We’ve seen something similar in Bristol, where the Council has created the City Leap partnership with key investors Ameresco Limited, a “leading cleantech integrator and renewable energy asset developer” based in the US and Vattenfall Heat UK, “Sweden’s nationally owned energy company, who specialise in low and zero-carbon heat networks.”
The City Leap partnership is “aimed at delivering low carbon energy infrastructure, such as solar PV, heat networks, heat pumps and energy efficiency measures at scale, all which will help Bristol meet its carbon reduction targets of becoming carbon neutral by 2030. The partners will invest in the council’s estate to deliver low carbon energy infrastructure and support others, such as residents, community energy groups and businesses, to deliver local carbon reducing projects.”
Now for the financial commitments (so far): “Private sector partners will contribute capital funding, including £424 million over the first five years of the twenty-year partnership, in low carbon energy and capacity and expertise in the delivery of low carbon energy infrastructure projects. The project will remove around 140,000 tonnes of carbon across the city in the first five years of operation.”

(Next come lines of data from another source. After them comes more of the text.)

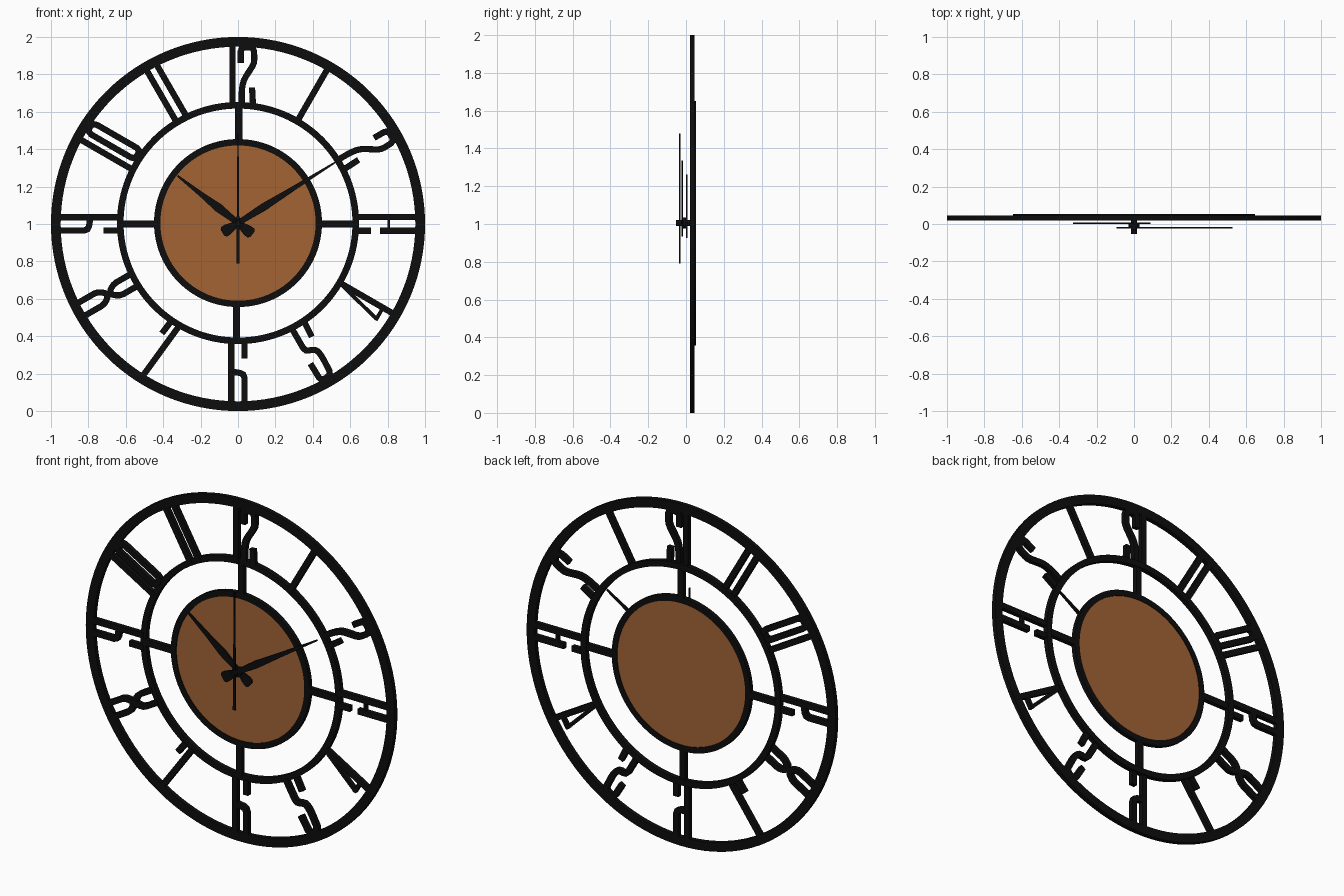
import bpy, bmesh, math
from mathutils import Vector

if "Cube" in bpy.data.objects:
    bpy.data.objects.remove(bpy.data.objects["Cube"])


def material(name, rgb):
    m = bpy.data.materials.new(name)
    m.diffuse_color = (*rgb, 1)
    m.use_nodes = True
    m.node_tree.nodes["Principled BSDF"].inputs["Base Color"].default_value = m.diffuse_color
    return m


BLACK = material("black metal", (0.004, 0.004, 0.004))
BROWN = material("brown wood", (0.36, 0.127, 0.036))
CZ = 1.005          # height of the dial centre
FRONT, BACK = 0.02, 0.046


def finish(name, bm, mat):
    bmesh.ops.recalc_face_normals(bm, faces=bm.faces)
    me = bpy.data.meshes.new(name)
    bm.to_mesh(me)
    bm.free()
    me.materials.append(mat)
    ob = bpy.data.objects.new(name, me)
    bpy.context.collection.objects.link(ob)
    bpy.context.view_layer.objects.active = ob
    ob.select_set(True)
    bpy.ops.object.shade_smooth_by_angle(angle=math.radians(30))
    ob.select_set(False)
    return ob


def ring(name, r0, r1, y0, y1, cz, n=128):
    """Rectangular section swept round the y axis."""
    bm = bmesh.new()
    loops = []
    for i in range(n):
        a = math.tau * i / n
        s, c = math.sin(a), math.cos(a)
        loops.append([bm.verts.new((r * s, y, cz + r * c))
                      for r, y in ((r0, y0), (r1, y0), (r1, y1), (r0, y1))])
    for i in range(n):
        p, q = loops[i], loops[(i + 1) % n]
        for k in range(4):
            bm.faces.new((p[k], p[(k + 1) % 4], q[(k + 1) % 4], q[k]))
    return finish(name, bm, BLACK)


def disc(name, r, y0, y1, mat, n=96):
    bm = bmesh.new()
    pts = [(r * math.sin(math.tau * i / n), r * math.cos(math.tau * i / n)) for i in range(n)]
    strip(bm, pts, y0, y1, lambda p: (p[0], CZ + p[1]))
    return finish(name, bm, mat)


def strip(bm, outline, y0, y1, place):
    """Extrude a closed outline between two depths."""
    rows = []
    for y in (y0, y1):
        rows.append([bm.verts.new((place(p)[0], y, place(p)[1])) for p in outline])
        bm.faces.new(rows[-1])
    n = len(outline)
    for i in range(n):
        j = (i + 1) % n
        bm.faces.new((rows[0][i], rows[0][j], rows[1][j], rows[1][i]))


def rounded(pts):
    """Cut the corners of a path so that its bends are soft."""
    out = [pts[0]]
    for a, b, c in zip(pts, pts[1:], pts[2:]):
        a, b, c = Vector(a), Vector(b), Vector(c)
        for v in (a, c):
            d = v - b
            p = b + d.normalized() * min(0.022, d.length * 0.4)
            out.append(tuple(p))
            if v is a:
                out.append(tuple((b + (a - b).normalized() * 0.006 + (c - b).normalized() * 0.006)))
    return out + [pts[-1]]


def stroke(bm, pts, width, place):
    """Flat bar of even width along a path, as one box per segment row."""
    pts = [Vector(p) for p in rounded(pts)]
    rows = []
    for i, p in enumerate(pts):
        d0 = (p - pts[i - 1]).normalized() if i else (pts[1] - p).normalized()
        d1 = (pts[i + 1] - p).normalized() if i < len(pts) - 1 else d0
        t = (d0 + d1).normalized()
        m = Vector((-t.y, t.x)) * (width / 2 / max(0.7, t.dot(d0)))
        rows.append([bm.verts.new((place(q)[0], y, place(q)[1]))
                     for q, y in ((p + m, FRONT), (p - m, FRONT), (p - m, BACK), (p + m, BACK))])
    for a, b in zip(rows, rows[1:]):
        for k in range(4):
            bm.faces.new((a[k], a[(k + 1) % 4], b[(k + 1) % 4], b[k]))
    bm.faces.new(rows[0])
    bm.faces.new(rows[-1][::-1])


def radial(hour):
    """Map (clockwise offset, radius) at an hour position to x, z."""
    a = math.radians(30 * hour)
    s, c = math.sin(a), math.cos(a)
    return lambda p: (p[1] * s + p[0] * c, 1 + p[1] * c - p[0] * s)


def bar(v, r0=0.63, r1=0.96, v1=None):
    return [(v, r0), (v if v1 is None else v1, r1)]


def two(o):
    return [[(o - .035, .86), (o - .035, .945), (o + .035, .945), (o + .038, .86),
             (o - .02, .77), (o - .03, .72), (o - .03, .63)],
            [(o + .03, .64), (o + .025, .73)]]


# Frame rings and the wooden centre
ring("outer_ring", 0.948, 1.0, FRONT, BACK, 1.0)
ring("middle_ring", 0.612, 0.647, 0.024, 0.053, CZ)
ring("inner_ring", 0.415, 0.449, FRONT, BACK, CZ)
disc("centre_disc", 0.42, 0.025, 0.042, BROWN)

# Spokes between the inner and middle rings
for hour, off in ((0, .004), (3, 0), (6, .008), (9, 0)):
    bm = bmesh.new()
    stroke(bm, bar(off, 0.43, 0.63), 0.038, radial(hour))
    finish(f"spoke_{hour}", bm, BLACK)

# Hour markers: open bar work between the middle and outer rings
loop_mark = [bar(.036), [(-.034, .97), (-.034, .80), (.03, .79)], bar(-.034, .63, .72)]
markers = {
    1: [bar(0)],
    2: two(0),
    3: [bar(-.038), bar(.036, .64, .71), bar(.036, .76, .96)],
    4: [bar(0)],
    5: [[(.03, .63), (.03, .77), (-.025, .785), (-.035, .83), (-.03, .945),
         (.035, .95), (.038, .84)], [(-.045, .64), (-.04, .72)]],
    6: loop_mark,
    7: [bar(0, v1=.035), bar(.05, .63, .71, .06)],
    8: [[(.055, .63), (.055, .74), (.022, .785), (-.018, .74), (-.018, .63)],
        [(.062, .96), (.062, .83), (.022, .785), (-.015, .83), (-.015, .96)]],
    9: loop_mark,
    10: [bar(-.03), [(.05, .945), (.082, .94), (.082, .65), (.022, .65), (.022, .94), (.05, .945)]],
    11: [bar(-.012), bar(.049)],
    12: [bar(-.03)] + two(.05),
}
for hour, strokes in markers.items():
    bm = bmesh.new()
    for s in strokes:
        stroke(bm, s, 0.033, radial(hour))
    if hour == 3:      # thin spur
        stroke(bm, [(.03, .805), (-.03, .805)], 0.014, radial(hour))
    if hour == 4:      # thin triangle
        stroke(bm, [(.01, .66), (.07, .90)], 0.02, radial(hour))
        stroke(bm, [(.078, .895), (0, .895)], 0.02, radial(hour))
    finish(f"hour_marker_{hour}", bm, BLACK)


# Hands: half-profile of (distance, half width), mirrored and turned
def hand(name, half, angle, y0, y1):
    a = math.radians(angle)
    outline = half + [(d, -w) for d, w in reversed(half)]
    bm = bmesh.new()
    strip(bm, outline, y0, y1, lambda p: (p[0] * math.cos(a) - p[1] * math.sin(a),
                                          CZ + p[0] * math.sin(a) + p[1] * math.cos(a)))
    finish(name, bm, BLACK)


tail = [(-.098, .018), (-.088, .03), (-.065, .03), (0, .014)]
hand("hour_hand", tail + [(.13, .024), (.24, .014), (.41, .005)], 142, 0.0, 0.009)
hand("minute_hand", tail + [(.16, .021), (.34, .013), (.62, .004)], 32, -0.025, -0.015)
hand("second_hand", [(-.215, .009), (0, .007), (.475, .003)], 90, -0.036, -0.029)

# Central pin
disc("hub_pin", 0.016, -0.053, 0.03, BLACK, 24)
disc("hub_collar", 0.03, -0.015, 0.0, BLACK, 24)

I imagine that Coventry’s Climate Change Board will set up such partnerships in the near future, most likely with E.ON at the helm (E.ON incidentally didn’t win the bid for the Bristol Leap parnership, which is perhaps why it has turned its attention to Coventry).

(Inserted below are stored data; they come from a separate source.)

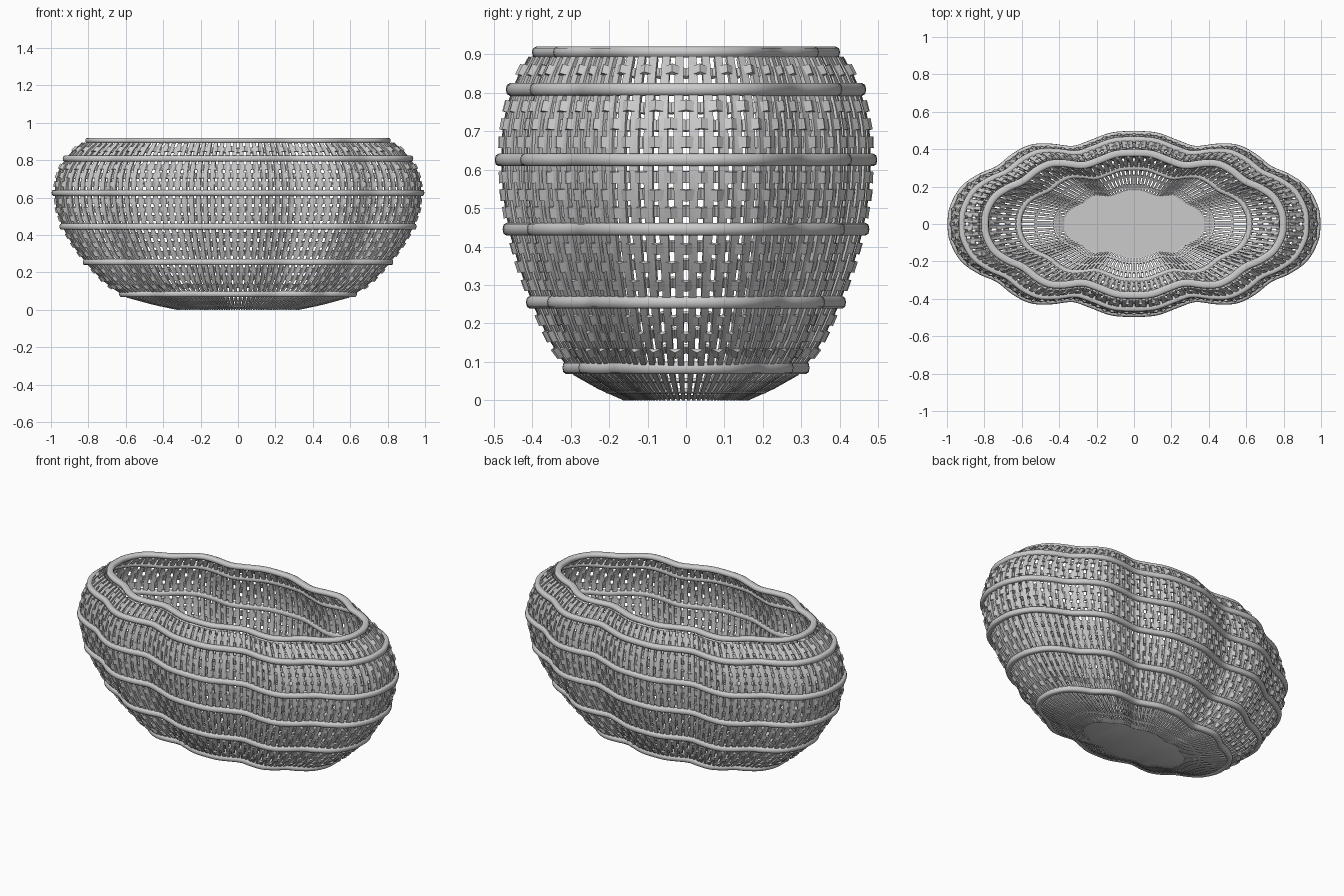
import bpy, bmesh, math
from mathutils import Vector

if "Cube" in bpy.data.objects:
    bpy.data.objects.remove(bpy.data.objects["Cube"])

# Scalloped oval plan (one quarter, from the +x end to the +y side)
QUARTER = [(.985, 0), (.975, .085), (.92, .185), (.83, .25), (.73, .295), (.64, .365),
           (.55, .408), (.45, .412), (.33, .40), (.23, .432), (.12, .472), (0, .48)]
# Wall profile: height, scale of the plan
PROFILE = [(0, .335), (.035, .47), (.07, .60), (.14, .71), (.20, .77), (.26, .825), (.35, .893),
           (.45, .95), (.54, .98), (.63, .99), (.70, .983), (.76, .96), (.81, .928),
           (.86, .88), (.92, .805)]
STAKES = 120
HOOPS = [.085, .255, .445, .625, .808]


def full_plan():
    q = QUARTER
    half = q + [(-x, y) for x, y in q[-2::-1]]
    return [Vector(p) for p in half + [(x, -y) for x, y in half[-2:0:-1]]]


def smooth_plan(pts, sub=12):
    n, out = len(pts), []
    for i in range(n):
        a, b, c, d = (pts[(i + k) % n] for k in (-1, 0, 1, 2))
        for j in range(sub):
            t = j / sub
            out.append(.5 * (2 * b + (c - a) * t + (2 * a - 5 * b + 4 * c - d) * t * t
                             + (3 * b - a - 3 * c + d) * t ** 3))
    return out


PLAN = smooth_plan(full_plan())
CUM = [0.0]
for i in range(len(PLAN)):
    CUM.append(CUM[-1] + (PLAN[(i + 1) % len(PLAN)] - PLAN[i]).length)
LENGTH = CUM[-1]


def plan_at(u):
    s = (u % 1.0) * LENGTH
    lo, hi = 0, len(PLAN)
    while hi - lo > 1:
        m = (lo + hi) // 2
        lo, hi = (m, hi) if CUM[m] <= s else (lo, m)
    f = (s - CUM[lo]) / (CUM[lo + 1] - CUM[lo])
    return PLAN[lo].lerp(PLAN[(lo + 1) % len(PLAN)], f)


def scale_at(z):
    for (z0, s0), (z1, s1) in zip(PROFILE, PROFILE[1:]):
        if z <= z1 or z1 == PROFILE[-1][0]:
            return s0 + (s1 - s0) * (z - z0) / (z1 - z0)


def frame(u, z):
    """Point on the wall with tangent, upward and outward directions."""
    p, s = plan_at(u), scale_at(z)
    t = (plan_at(u + .003) - plan_at(u - .003)).normalized().to_3d()
    ds = (scale_at(z + .01) - scale_at(z - .01)) / .02
    up = Vector((p.x * ds, p.y * ds, 1)).normalized()
    return Vector((p.x * s, p.y * s, z)), t, up, t.cross(up).normalized()


def loft(bm, rings, closed):
    vs = [[bm.verts.new(c) for c in r] for r in rings]
    k = len(vs[0])
    for i in range(len(vs) if closed else len(vs) - 1):
        a, b = vs[i], vs[(i + 1) % len(vs)]
        for j in range(k):
            bm.faces.new((a[j], a[(j + 1) % k], b[(j + 1) % k], b[j]))
    if not closed:
        bm.faces.new(vs[0])
        bm.faces.new(vs[-1])


def finish(bm, name, angle=40):
    bmesh.ops.recalc_face_normals(bm, faces=bm.faces)
    me = bpy.data.meshes.new(name)
    bm.to_mesh(me)
    bm.free()
    ob = bpy.data.objects.new(name, me)
    bpy.context.collection.objects.link(ob)
    bpy.ops.object.select_all(action='DESELECT')
    bpy.context.view_layer.objects.active = ob
    ob.select_set(True)
    bpy.ops.object.shade_smooth_by_angle(angle=math.radians(angle))


# Upright stakes, narrowing towards the base
bm = bmesh.new()
levels = [0, .035, .07] + [.07 + .82 * i / 18 for i in range(1, 19)]
for i in range(STAKES):
    rings = []
    for z in levels:
        p, t, up, n = frame((i + .5) / STAKES, z)
        w = .31 * LENGTH / STAKES * scale_at(z)
        h = .006 if z > 0 else .003
        rings.append([p + t * a * w + n * b * h for a, b in ((-1, -1), (1, -1), (1, 1), (-1, 1))])
    loft(bm, rings, False)
# keep the lowest ends on the ground
for v in bm.verts:
    v.co.z = max(v.co.z, 0)
finish(bm, "upright_stakes")

# Horizontal weavers passing in front of and behind alternate stakes
rows = [.025, .052, .855]
for a, b in zip(HOOPS, HOOPS[1:]):
    rows += [a + (b - a) * k / 4 for k in (1, 2, 3)]
bm = bmesh.new()
for r, z in enumerate(sorted(rows)):
    half = .015 if z > .07 else .006
    rings = []
    for i in range(STAKES * 2):
        p, t, up, n = frame((i + 1) / (STAKES * 2), z)
        p = p + n * .009 * (0, 1, 0, -1)[(i + 1 + 2 * (r % 2) - 1) % 4] if z > .07 else p
        rings.append([p + up * a * half + n * b * .005
                      for a, b in ((-1, -1), (1, -1), (1, 1), (-1, 1))])
    loft(bm, rings, True)
finish(bm, "woven_rows")


def hoop(name, z, height, depth, out):
    bm = bmesh.new()
    rings = []
    for i in range(200):
        p, t, up, n = frame(i / 200, z)
        n = Vector((n.x, n.y, 0)).normalized()
        ring = []
        for k in range(10):
            a = math.tau * k / 10
            c, s = math.cos(a), math.sin(a)
            ring.append(p + n * (out + depth * math.copysign(abs(c) ** .7, c))
                        + Vector((0, 0, height * math.copysign(abs(s) ** .7, s))))
        rings.append(ring)
    loft(bm, rings, True)
    finish(bm, name, 60)


# Thick hoops round the outside, and the rim
for k, z in enumerate(HOOPS):
    hoop(f"hoop_{k + 1}", z, .017, .018, .004)
hoop("rim", .905, .015, .02, -.015)

# Solid base plate
bm = bmesh.new()
loft(bm, [[Vector((p.x * s, p.y * s, z)) for p in PLAN[::3]] for z, s in ((.004, .345), (.014, .385))], False)
finish(bm, "base_plate")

But isn’t it disturbing that it is allowed to do all this at arms-length from our democratic represenatives in the Council, and without public scrunity?
In an excellent article for the Bristol Cable, Adam Corner highlights the controversy that Bristol Leap has already caused, particularly with regards to transparency and accountability:
“While the Greens and Labour seem largely in agreement on the necessity of leveraging private investment, there have already been some heated exchanges in the chamber around a potential lack of transparency in the City Leap partner selection process, and here the council’s recent experience with Bristol Energy looms large.
Created in 2015, Bristol Energy was wholly owned by the council, rather than a public/private partnership. But it quickly encountered problems and struggled to compete with the ‘Big Six’ energy companies. It required an injection of more than £35m of council money, and the company was sold in 2020, ending the council’s ill-conceived foray into the energy supply market.
It may be a different type of project to City Leap, but questions raised around the governance arrangements surrounding Bristol Energy are drawing even greater attention to how City Leap is managed. An independent auditors’ report on Bristol Energy focused on ensuring the cabinet has access to all the information it needs and the importance of clear communication with the public.
The lessons from multi-million projects like Bristol Energy should be clear: when budgets are in the millions or even the billions, oversight really matters. Where the profit motive of private companies potentially comes into conflict with the public good, there must be accountability.
“Scrutiny is important to the democratic process,” says Councillor Beech. “It is important that people know what City Leap is. But at the same time, it is a partnership with the private sector, and it’s important that we go through this process of procurement in a way that is appropriate.”
We need more attention on this development in Coventry, especially from the media, and from Cllrs who probably know nothing about it. So far the Council is getting away with operating behind closed doors with regards to climate change policy (I’ll send a follow up email explaining where the Council is at with its new climate change strategy), which is incredibly dangerous.
If this all goes wrong, it will be us that pays the cost, in more even more cuts and public service closures. See for example Slough and Croydon.
If you would like to help raise awareness of this issue, and/or have expertise in this area, or are a reporter that would like to cover this story, please email firstname.lastname@example.org